→ **Your task**: Every entry that follows must be written out exactly, apart from its pictures.

───── Task material

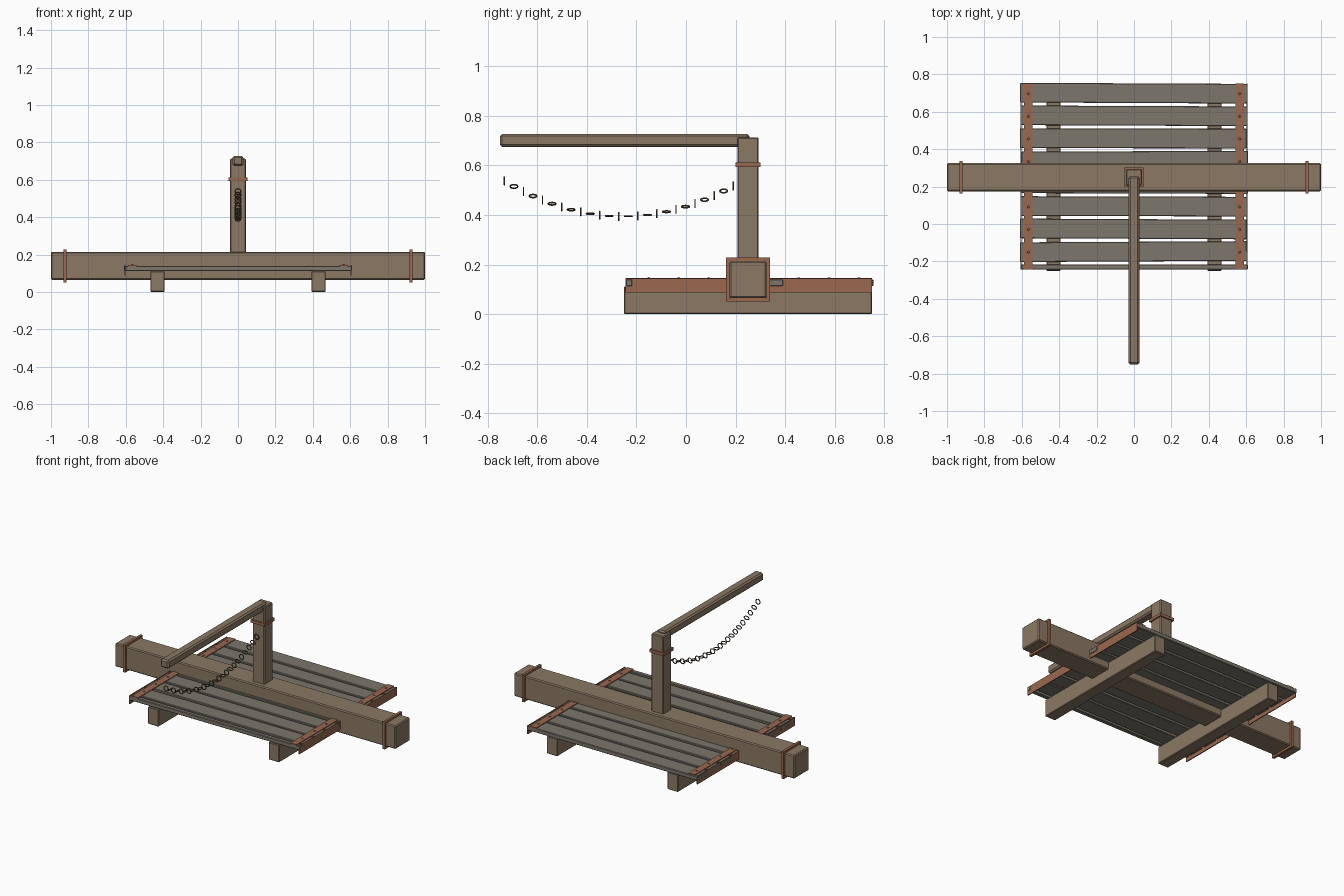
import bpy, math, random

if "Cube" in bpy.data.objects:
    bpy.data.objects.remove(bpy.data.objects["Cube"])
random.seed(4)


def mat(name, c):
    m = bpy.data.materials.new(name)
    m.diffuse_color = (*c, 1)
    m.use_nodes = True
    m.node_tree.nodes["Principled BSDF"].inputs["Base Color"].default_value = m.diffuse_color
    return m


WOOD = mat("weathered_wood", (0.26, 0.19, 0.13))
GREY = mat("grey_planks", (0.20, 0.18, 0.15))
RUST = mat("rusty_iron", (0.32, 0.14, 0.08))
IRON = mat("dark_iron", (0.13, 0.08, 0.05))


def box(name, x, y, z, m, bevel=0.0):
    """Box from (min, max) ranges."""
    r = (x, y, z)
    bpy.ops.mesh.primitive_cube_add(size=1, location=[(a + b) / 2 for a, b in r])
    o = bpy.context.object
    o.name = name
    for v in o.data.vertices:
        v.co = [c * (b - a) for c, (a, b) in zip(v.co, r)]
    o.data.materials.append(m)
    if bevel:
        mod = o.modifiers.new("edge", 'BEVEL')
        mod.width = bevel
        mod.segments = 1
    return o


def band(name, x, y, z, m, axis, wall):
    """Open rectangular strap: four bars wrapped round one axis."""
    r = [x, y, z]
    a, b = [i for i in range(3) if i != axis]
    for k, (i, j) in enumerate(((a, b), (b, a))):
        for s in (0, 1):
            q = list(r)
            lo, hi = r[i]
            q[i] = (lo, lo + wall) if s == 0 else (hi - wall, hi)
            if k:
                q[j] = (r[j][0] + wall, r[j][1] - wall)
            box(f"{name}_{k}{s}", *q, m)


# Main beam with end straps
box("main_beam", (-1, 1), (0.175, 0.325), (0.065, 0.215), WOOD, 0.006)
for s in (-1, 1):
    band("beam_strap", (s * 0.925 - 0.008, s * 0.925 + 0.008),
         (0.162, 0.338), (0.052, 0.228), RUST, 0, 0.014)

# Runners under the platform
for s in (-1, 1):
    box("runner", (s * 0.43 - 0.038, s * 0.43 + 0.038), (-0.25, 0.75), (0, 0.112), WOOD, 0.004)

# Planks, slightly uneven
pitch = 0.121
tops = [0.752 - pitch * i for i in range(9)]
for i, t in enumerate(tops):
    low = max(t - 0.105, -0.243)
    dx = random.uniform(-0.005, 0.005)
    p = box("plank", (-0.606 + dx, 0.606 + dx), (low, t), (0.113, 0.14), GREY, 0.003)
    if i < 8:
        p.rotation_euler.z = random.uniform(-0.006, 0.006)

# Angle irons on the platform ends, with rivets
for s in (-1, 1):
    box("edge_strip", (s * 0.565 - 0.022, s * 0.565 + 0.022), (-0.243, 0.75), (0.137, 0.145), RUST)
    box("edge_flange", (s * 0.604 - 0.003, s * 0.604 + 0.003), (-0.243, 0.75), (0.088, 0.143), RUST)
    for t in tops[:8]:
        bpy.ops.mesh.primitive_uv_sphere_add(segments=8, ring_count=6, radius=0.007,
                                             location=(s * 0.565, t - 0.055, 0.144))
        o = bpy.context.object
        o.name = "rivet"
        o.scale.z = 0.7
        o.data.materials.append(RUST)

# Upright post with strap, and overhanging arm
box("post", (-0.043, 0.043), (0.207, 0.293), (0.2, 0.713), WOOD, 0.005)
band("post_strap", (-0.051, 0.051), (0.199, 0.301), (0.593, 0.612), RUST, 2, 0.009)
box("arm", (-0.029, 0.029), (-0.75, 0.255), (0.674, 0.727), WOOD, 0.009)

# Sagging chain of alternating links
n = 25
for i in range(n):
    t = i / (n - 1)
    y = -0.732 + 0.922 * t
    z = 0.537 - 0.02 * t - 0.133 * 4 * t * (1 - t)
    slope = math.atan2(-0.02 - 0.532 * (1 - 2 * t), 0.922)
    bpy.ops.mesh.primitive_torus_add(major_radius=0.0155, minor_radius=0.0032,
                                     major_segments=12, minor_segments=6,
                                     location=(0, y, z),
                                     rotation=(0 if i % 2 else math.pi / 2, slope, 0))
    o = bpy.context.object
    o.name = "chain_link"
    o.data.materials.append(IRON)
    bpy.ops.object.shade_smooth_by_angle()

──────────

→ **Answer to this task**:
import bpy, math, random

if "Cube" in bpy.data.objects:
    bpy.data.objects.remove(bpy.data.objects["Cube"])
random.seed(4)


def mat(name, c):
    m = bpy.data.materials.new(name)
    m.diffuse_color = (*c, 1)
    m.use_nodes = True
    m.node_tree.nodes["Principled BSDF"].inputs["Base Color"].default_value = m.diffuse_color
    return m


WOOD = mat("weathered_wood", (0.26, 0.19, 0.13))
GREY = mat("grey_planks", (0.20, 0.18, 0.15))
RUST = mat("rusty_iron", (0.32, 0.14, 0.08))
IRON = mat("dark_iron", (0.13, 0.08, 0.05))


def box(name, x, y, z, m, bevel=0.0):
    """Box from (min, max) ranges."""
    r = (x, y, z)
    bpy.ops.mesh.primitive_cube_add(size=1, location=[(a + b) / 2 for a, b in r])
    o = bpy.context.object
    o.name = name
    for v in o.data.vertices:
        v.co = [c * (b - a) for c, (a, b) in zip(v.co, r)]
    o.data.materials.append(m)
    if bevel:
        mod = o.modifiers.new("edge", 'BEVEL')
        mod.width = bevel
        mod.segments = 1
    return o


def band(name, x, y, z, m, axis, wall):
    """Open rectangular strap: four bars wrapped round one axis."""
    r = [x, y, z]
    a, b = [i for i in range(3) if i != axis]
    for k, (i, j) in enumerate(((a, b), (b, a))):
        for s in (0, 1):
            q = list(r)
            lo, hi = r[i]
            q[i] = (lo, lo + wall) if s == 0 else (hi - wall, hi)
            if k:
                q[j] = (r[j][0] + wall, r[j][1] - wall)
            box(f"{name}_{k}{s}", *q, m)


# Main beam with end straps
box("main_beam", (-1, 1), (0.175, 0.325), (0.065, 0.215), WOOD, 0.006)
for s in (-1, 1):
    band("beam_strap", (s * 0.925 - 0.008, s * 0.925 + 0.008),
         (0.162, 0.338), (0.052, 0.228), RUST, 0, 0.014)

# Runners under the platform
for s in (-1, 1):
    box("runner", (s * 0.43 - 0.038, s * 0.43 + 0.038), (-0.25, 0.75), (0, 0.112), WOOD, 0.004)

# Planks, slightly uneven
pitch = 0.121
tops = [0.752 - pitch * i for i in range(9)]
for i, t in enumerate(tops):
    low = max(t - 0.105, -0.243)
    dx = random.uniform(-0.005, 0.005)
    p = box("plank", (-0.606 + dx, 0.606 + dx), (low, t), (0.113, 0.14), GREY, 0.003)
    if i < 8:
        p.rotation_euler.z = random.uniform(-0.006, 0.006)

# Angle irons on the platform ends, with rivets
for s in (-1, 1):
    box("edge_strip", (s * 0.565 - 0.022, s * 0.565 + 0.022), (-0.243, 0.75), (0.137, 0.145), RUST)
    box("edge_flange", (s * 0.604 - 0.003, s * 0.604 + 0.003), (-0.243, 0.75), (0.088, 0.143), RUST)
    for t in tops[:8]:
        bpy.ops.mesh.primitive_uv_sphere_add(segments=8, ring_count=6, radius=0.007,
                                             location=(s * 0.565, t - 0.055, 0.144))
        o = bpy.context.object
        o.name = "rivet"
        o.scale.z = 0.7
        o.data.materials.append(RUST)

# Upright post with strap, and overhanging arm
box("post", (-0.043, 0.043), (0.207, 0.293), (0.2, 0.713), WOOD, 0.005)
band("post_strap", (-0.051, 0.051), (0.199, 0.301), (0.593, 0.612), RUST, 2, 0.009)
box("arm", (-0.029, 0.029), (-0.75, 0.255), (0.674, 0.727), WOOD, 0.009)

# Sagging chain of alternating links
n = 25
for i in range(n):
    t = i / (n - 1)
    y = -0.732 + 0.922 * t
    z = 0.537 - 0.02 * t - 0.133 * 4 * t * (1 - t)
    slope = math.atan2(-0.02 - 0.532 * (1 - 2 * t), 0.922)
    bpy.ops.mesh.primitive_torus_add(major_radius=0.0155, minor_radius=0.0032,
                                     major_segments=12, minor_segments=6,
                                     location=(0, y, z),
                                     rotation=(0 if i % 2 else math.pi / 2, slope, 0))
    o = bpy.context.object
    o.name = "chain_link"
    o.data.materials.append(IRON)
    bpy.ops.object.shade_smooth_by_angle()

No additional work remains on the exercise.